On the steps of the Vermont statehouse, former Middlebury College employee and Middlebury Union Middle School administrator Esther Charlestin announced the launch of her gubernatorial campaign. Delivering the announcement on Friday, Jan. 5, Charleston became the first Democrat to throw their name in the ring for the 2024 Vermont gubernatorial race.
Burlington mayor Miro Weinberger and State Rep. Caleb Elder, D-Starksboro, have also expressed interest in entering the race, according to VTDigger, but have not launched official campaigns. Incumbent Republican governor Phil Scott is expected to run for a fifth term, but has yet to officially confirm his plans.
“When thinking about the future of Vermont, I do not see a clear picture,” Charlestin said in an interview with The Campus. “I have always been super active in the community here in Vermont, and I know that there are a lot of unanswered questions here in the state that need to be addressed, which is why I was motivated to run for governor.”
If she succeeds in the gubernatorial race, Charlestin would be only the second female governor of Vermont after Madeleine Kunin, who was first elected to the position in 1985.
Charlestin said she is deeply proud of being a woman running for office and works to promote womens’ involvement in policy making as much as possible. She is currently the co-chair of the Vermont Commission on Women, a nonpartisan state government commission that works to advance rights and opportunities for women and girls across the state, according to its website.
Charlestin moved to Vermont in 2019 and began working for Middlebury College as a residential director and assistant director of community standards. She described the fulfillment she got from those positions at the college, interacting with and supporting students on a daily basis as they navigated their time at Middlebury.
“I would just love to hang out with the upperclassmen,” Charlestin said. “My office was in Allen, but I lived in both Coffrin and Atwater at one time, and it was so nice to watch these folks grow while I was here.”
This gubernatorial campaign is not Charlestin’s first experience with running for public office. In 2021, she was elected to the Town of Middlebury selectboard.
Charlestin was re-elected to the selectboard in 2022 to serve a three-year term, but ended up being unable to complete the entirety of her term because she could not find housing after her previous lease expired.
Given this experience of struggling to find housing, Charlestin said she would make housing policy a major priority if elected governor. “So many folks cannot afford a place to live, however at the same time, our workforce is shrinking because so many older folks are retiring,” she stated. “So many young people will come to Vermont for college, but then leave after.

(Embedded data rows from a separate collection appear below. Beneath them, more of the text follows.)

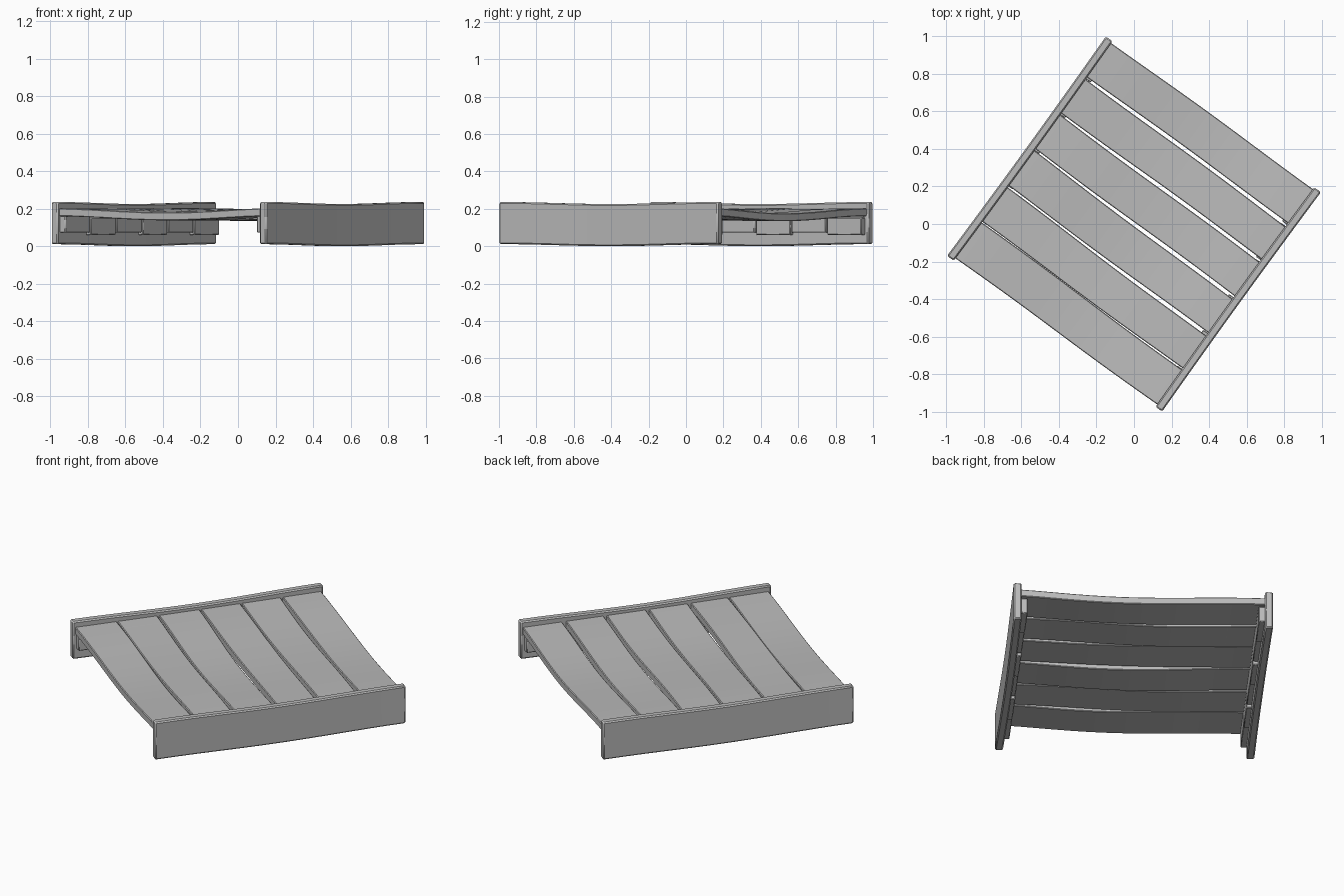
import bpy, bmesh, math
from mathutils import Matrix

if "Cube" in bpy.data.objects:
    bpy.data.objects.remove(bpy.data.objects["Cube"], do_unlink=True)

GREY = (0.5, 0.5, 0.5, 1.0)
wood = bpy.data.materials.new("grey wood")
wood.use_nodes = True
wood.diffuse_color = GREY
wood.node_tree.nodes["Principled BSDF"].inputs["Base Color"].default_value = GREY

TURN = Matrix.Rotation(math.radians(-35.9), 4, 'Z')   # whole section sits diagonally


def board(name, lo, hi, cuts=0, axis=0, warp=None, bevel=0.005):
    """Box between two corners, sliced along one axis, bent by warp(co, t)."""
    bm = bmesh.new()
    bmesh.ops.create_cube(bm, size=1)
    for v in bm.verts:
        for i in range(3):
            v.co[i] = lo[i] + (v.co[i] + 0.5) * (hi[i] - lo[i])
    if cuts:
        along = [e for e in bm.edges
                 if abs(e.verts[0].co[axis] - e.verts[1].co[axis]) > 1e-5]
        bmesh.ops.subdivide_edges(bm, edges=along, cuts=cuts, use_grid_fill=True)
    if warp:
        for v in bm.verts:
            t = (v.co[axis] - lo[axis]) / (hi[axis] - lo[axis])
            warp(v.co, t)
    bmesh.ops.recalc_face_normals(bm, faces=bm.faces)
    bm.transform(TURN)
    mesh = bpy.data.meshes.new(name)
    bm.to_mesh(mesh)
    bm.free()
    mesh.materials.append(wood)
    ob = bpy.data.objects.new(name, mesh)
    bpy.context.collection.objects.link(ob)
    mod = ob.modifiers.new("worn edges", 'BEVEL')
    mod.width, mod.segments, mod.limit_method = bevel, 1, 'ANGLE'
    mod.angle_limit = math.radians(40)
    bpy.ops.object.select_all(action='DESELECT')
    ob.select_set(True)
    bpy.context.view_layer.objects.active = ob
    bpy.ops.object.shade_smooth_by_angle(angle=math.radians(35))
    return ob


OUT, INN, HALF = 0.708, 0.664, 0.722

# Side rails, dipping a little in the middle
for side, label in ((-1, "right"), (1, "left")):
    def rail_warp(co, t, side=side):
        co.z -= 0.011 * math.sin(math.pi * t) ** 2
        co.x -= side * 0.005 * math.sin(math.pi * t)
    x0, x1 = sorted((side * INN, side * OUT))
    board(label + "_rail", (x0, -HALF, 0.011), (x1, HALF, 0.236), 11, 1,
          rail_warp, 0.007)

    # Cleats on the inner face of the rail, one under each plank
    x0, x1 = sorted((side * (INN - 0.034), side * (INN + 0.005)))
    for i in range(6):
        y = -0.70 + i * 0.235
        z = 0.072 if i % 2 == 0 else 0.060
        board(f"{label}_cleat_{i + 1}", (x0, y, z), (x1, y + 0.225, z + 0.092),
              bevel=0.004)

# Plank joints at both ends: (lower plank edge, upper plank edge)
ENDS_A = [-0.707, -0.468, -0.234, 0.010, 0.247, 0.483, 0.713]
ENDS_B = [-0.707, -0.476, -0.250, -0.008, 0.238, 0.476, 0.713]
GAPS = [0, 0.004, 0.014, 0.016, 0.016, 0.018, 0]
SAG = [0.022, 0.014, 0.024, 0.012, 0.023, 0.026]
WAVE = [0.004, -0.006, 0.005, 0.006, -0.005, 0.004]

# Warped planks spanning the rails
for i in range(6):
    def plank_warp(co, t, i=i):
        k = round(co.y)                       # 0 = front edge, 1 = back edge
        j = i + k
        mid = ENDS_A[j] + (ENDS_B[j] - ENDS_A[j]) * t
        half_gap = GAPS[j] * (0.35 + 0.3 * t)
        co.y = mid + (half_gap if k == 0 else -half_gap)
        co.y += 0.003 * math.sin(2 * math.pi * t + i)
        co.z -= SAG[i] * math.sin(math.pi * t) ** 1.5 if 0 < t < 1 else 0
        co.z += WAVE[i] * math.sin(2 * math.pi * t) * (1 if k else 0.4)
    board(f"plank_{i + 1}", (-INN - 0.005, 0, 0.160), (INN + 0.005, 1, 0.202),
          13, 0, plank_warp, 0.004)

We need more people in the workforce, but people need to be able to afford housing, and how can they do that now?”
Current governor Phil Scott’s 2024 State of the State address to the Vermont General Assembly and Vermont citizens also addressed housing concerns. “Due to a lack of housing, and our tax and regulatory policies, rents and purchase prices are far too high, and rising,” Scott said at the Jan. 4 address.
Since the Covid-19 pandemic, the affordable housing crisis has become an increasingly pressing issue both in Addison County and in Vermont as a whole. The Addison County housing vacancy rate was 2.4% in 2021, while a 6–8% vacancy rate is considered healthy, according to research done by Rights and Democracy.
Charlestin worked in the Addison County School District as the Dean of Climate & Culture at Middlebury Union Middle School for about a year beginning in the fall of 2022. After experiencing racism while at the school and having a different idea for what the job would entail than the school district, Charlestin resigned in September 2023.
Charlestin received a Bachelor’s degree in History and Communications from Western Connecticut State University, along with a Master of Science in Corporate Communications and Public Relations and a Master of Arts in Teaching, both from Sacred Heart University.
Charlestin said she was always encouraged by her parents to prioritize her education, and she now gives her own two children the same encouragement to focus on their studies. She cited the quality of Vermont public schools as a reason she was drawn to move to the state five years ago.
Another issue Charlestin plans to address in her campaign is climate resiliency in the state, especially in the aftermath of last summer’s devastating flooding.
“We need to have climate resistant communities,” Charlestin said. “Are Vermonters really ready with the current infrastructure if another flood happens? Because it could. This means we really have to confront the reality of climate change.”
Charlestin described herself as a Vermonter by choice, something she is very proud of. She added that she believes being a “Vermonter by choice” is something others should be proud of too, particularly given the state’s beautiful backdrop.
“The thing I love about Vermont the most is the healing landscape it has,” Charlestin said. “We have to confront climate change in order to keep the landscape beautiful.”
The only way to make effective change statewide, Charlestin explained, is to make sure everyone has an equal spot at the table.
Mandy Berghela '26 (she/her) is a Local Editor.
She previously served as the SGA Correspondent and contributing writer for the Campus. She plans to major in Political Science, with a minor in Arabic. Along with the paper, Mandy serves on the Judicial Board, social media manager for the Southeast Asian Society (SEAS), and is also involved in many campus theatre productions. On her free time, she enjoys long walks, cycling, and reading fantasy novels.